Ride For The Living (RFTL) is a comprehensive fitness experience commemorating the Holocaust and honoring the rebirth of the Jewish community in Krakow, Poland. RFTL combines Holocaust education with a meaningful 60-mile bike ride from the gates of Auschwitz-Birkenau to JCC Krakow, giving participants the opportunity to immerse themselves in Krakow’s Jewish past, present, and future, either in-person during the 4-day event or by participating remotely from home in the Ride For The Living Global Challenge.
After a two-year-long pandemic break, we were finally able to organize Ride For The Living in person once again. The 2022 RFTL had 200 participants from 6 different countries, who biked 60 miles from Auschwitz-Birkenau to JCC Krakow. One of the participants was Bernard Offen, a Holocaust survivor who survived 5 concentration camps, including Auschwitz. Thanks to our participants, we raised a total of $394,240 to support our community and the Ukrainian refugees.
During the 2022 edition of RFTL, we decided to organize one more Ride - a bicycle ride from the Ukrainian border to Krakow. A group of six cyclists, four representatives of the Bartali - Youth in Movement group from Israel and two experienced RFTL marshals, covered the route of 330 km (207 miles) over two days.
2022 Ride For The Living in Numbers
by RFTL participants
miles cycled from Polish-Ukrainian border to Krakow
10 years old
raised to support
Jewish life in Krakow
93 years old
Watch our 2023 RFTL Promo Video
Holocaust Survivor Day
On March 6, 2021, Michael Berenbaum and Jonathan Ornstein published an op-ed in The Jerusalem Post calling for the creation of a "Holocaust Survivor Day." In their words, "Holocaust survivors deserve a day of joy; a day of celebration. Not a day to share with condemnation of the Nazis, but a day to celebrate the lives they built in response to the Holocaust. Survivors represent the best in all of us, the best of the human spirit. They are our treasure and our light and we must shine that light into every dark corner of our world. We call on the world to join us and celebrate the inaugural Holocaust Survivor Day."

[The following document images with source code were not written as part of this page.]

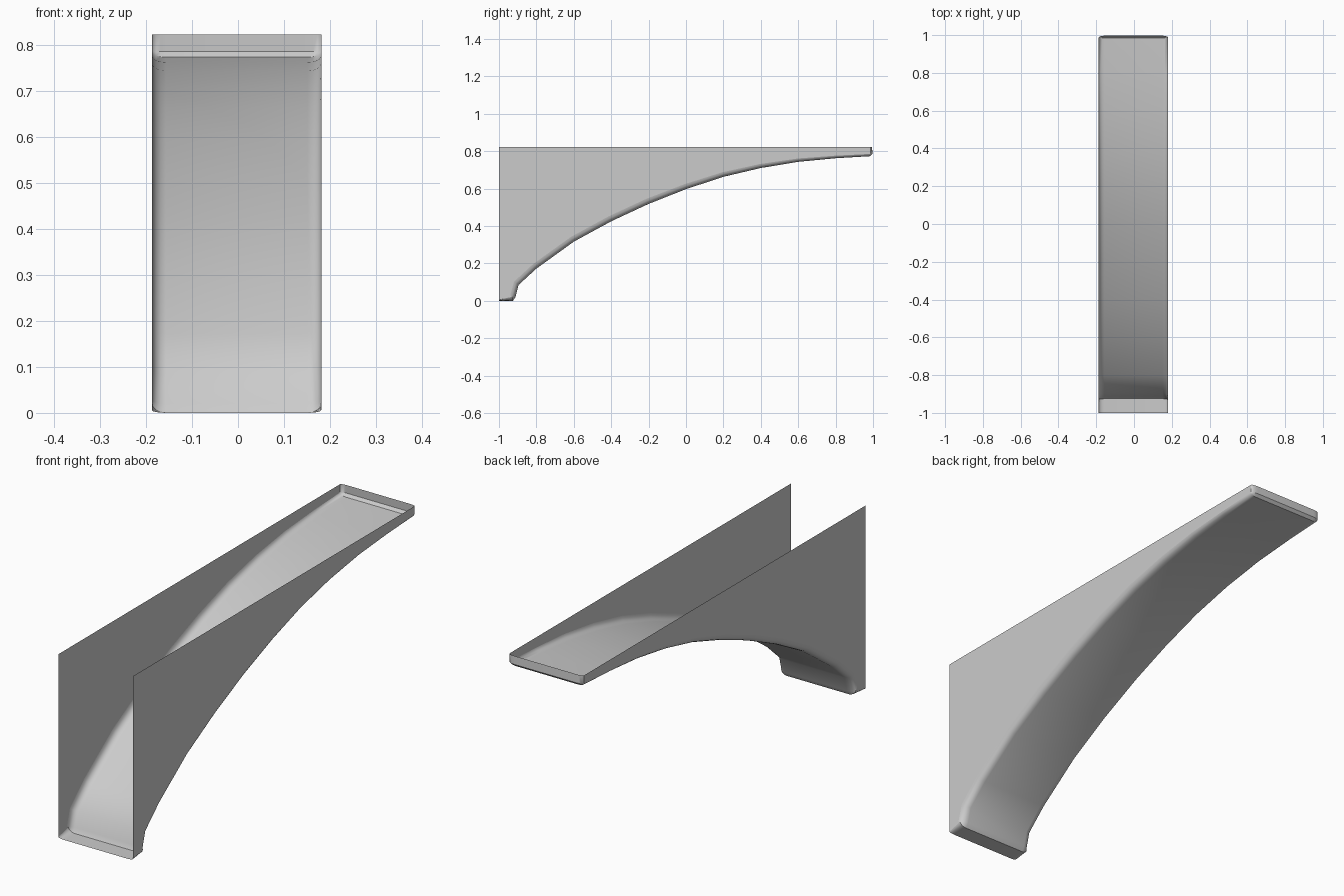
import bpy, bmesh, math
from mathutils import Vector

if "Cube" in bpy.data.objects:
    bpy.data.objects.remove(bpy.data.objects["Cube"], do_unlink=True)

grey = bpy.data.materials.new("plain_grey")
grey.use_nodes = True
COLOUR = (0.6, 0.6, 0.6, 1)
grey.diffuse_color = COLOUR
grey.node_tree.nodes["Principled BSDF"].inputs["Base Color"].default_value = COLOUR

LEFT, RIGHT, TOP = 0.181, -0.187, 0.822
ROUND, STEPS = 0.03, 4

# Underside outline as (y, z, depth of the rounded edge)
OUTLINE = [(-1, 0, .006), (-.925, 0, .022), (-.912, .02, .03), (-.895, .085, .03),
           (-.8, .172, .03), (-.6, .316, .03), (-.4, .425, .03), (-.2, .518, .03),
           (0, .597, .028), (.2, .663, .025), (.4, .710, .022), (.6, .743, .018),
           (.8, .762, .014), (.985, .773, .012), (.997, .785, .012), (.995, TOP, .008)]


def inward(i):
    """Direction from the outline to the inside of the trough."""
    if i == 0:
        return Vector((0, 1))
    if i == len(OUTLINE) - 1:
        return Vector((-1, 0))
    a, b = Vector(OUTLINE[i - 1][:2]), Vector(OUTLINE[i + 1][:2])
    t = (b - a).normalized()
    return Vector((-t.y, t.x))


def section(i):
    """Points across the underside, rounded up into both side walls."""
    y, z, depth = OUTLINE[i]
    n, pts = inward(i), []
    for k in range(STEPS + 1):
        a = math.pi / 2 * (1 - k / STEPS)
        lift = depth * (1 - math.cos(a))
        pts.append((ROUND * (1 - math.sin(a)), y + n.x * lift, z + n.y * lift))
    right = [(RIGHT + d, py, pz) for d, py, pz in pts]
    left = [(LEFT - d, py, pz) for d, py, pz in reversed(pts)]
    return right + left


def add_object(name, bm):
    mesh = bpy.data.meshes.new(name)
    bm.to_mesh(mesh)
    bm.free()
    mesh.materials.append(grey)
    obj = bpy.data.objects.new(name, mesh)
    bpy.context.collection.objects.link(obj)
    return obj


sections = [section(i) for i in range(len(OUTLINE))]

# Curved underside with its foot and closed tip
bm = bmesh.new()
rows = [[bm.verts.new(p) for p in s] for s in sections]
for r0, r1 in zip(rows, rows[1:]):
    for j in range(len(r0) - 1):
        bm.faces.new((r0[j], r1[j], r1[j + 1], r0[j + 1]))
underside = add_object("curved_underside", bm)
bpy.ops.object.select_all(action="DESELECT")
underside.select_set(True)
bpy.context.view_layer.objects.active = underside
bpy.ops.object.shade_smooth_by_angle(angle=math.radians(40))

# Thin side walls, leaving the top and the front open
for name, x, column in (("right_wall", RIGHT, 0), ("left_wall", LEFT, -1)):
    bm = bmesh.new()
    points = [s[column] for s in sections] + [(x, -1, TOP)]
    face = bm.faces.new([bm.verts.new(p) for p in points])
    face.normal_update()
    if face.normal.x * x < 0:
        face.normal_flip()
    bmesh.ops.triangulate(bm, faces=bm.faces[:])
    add_object(name, bm)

In 2022, we celebrated the second annual Holocaust Survivor Day (HSD) in Krakow by hosting a dinner for our survivors. Israel hosted the central events of HSD with two live events in Israel with over 1,800 Holocaust survivors participating. JCC Krakow CEO, Jonathan Ornstein, spoke at both events. The events were attended by leading Israeli figures, including the Foreign Minister and Minister of the Diaspora Affairs, and were live-streamed around the world.
We look forward to celebrating Holocaust Survivor Day this year, on June 4th.
Expenditure & Revenue
We provide our 850+ Jewish members with social, educational, welfare, and other services. Through our efforts, Holocaust survivors, along with their children and grandchildren, are forging a renewed and vibrant Jewish community in Krakow. Many of our members first learn about their Jewish roots as teens or young adults and enjoy the support of a community ready to welcome and teach them about their Jewish heritage.
We are also a key provider of services for the Ukrainian community, operating in Krakow and inside Ukraine. Since the invasion of Ukraine began, we have helped over 220,000 Ukrainian refugees.
99% of JCC Krakow's annual operating budget is raised overseas from foundations, federations, synagogues, families, and individuals. Here's how our funds are used.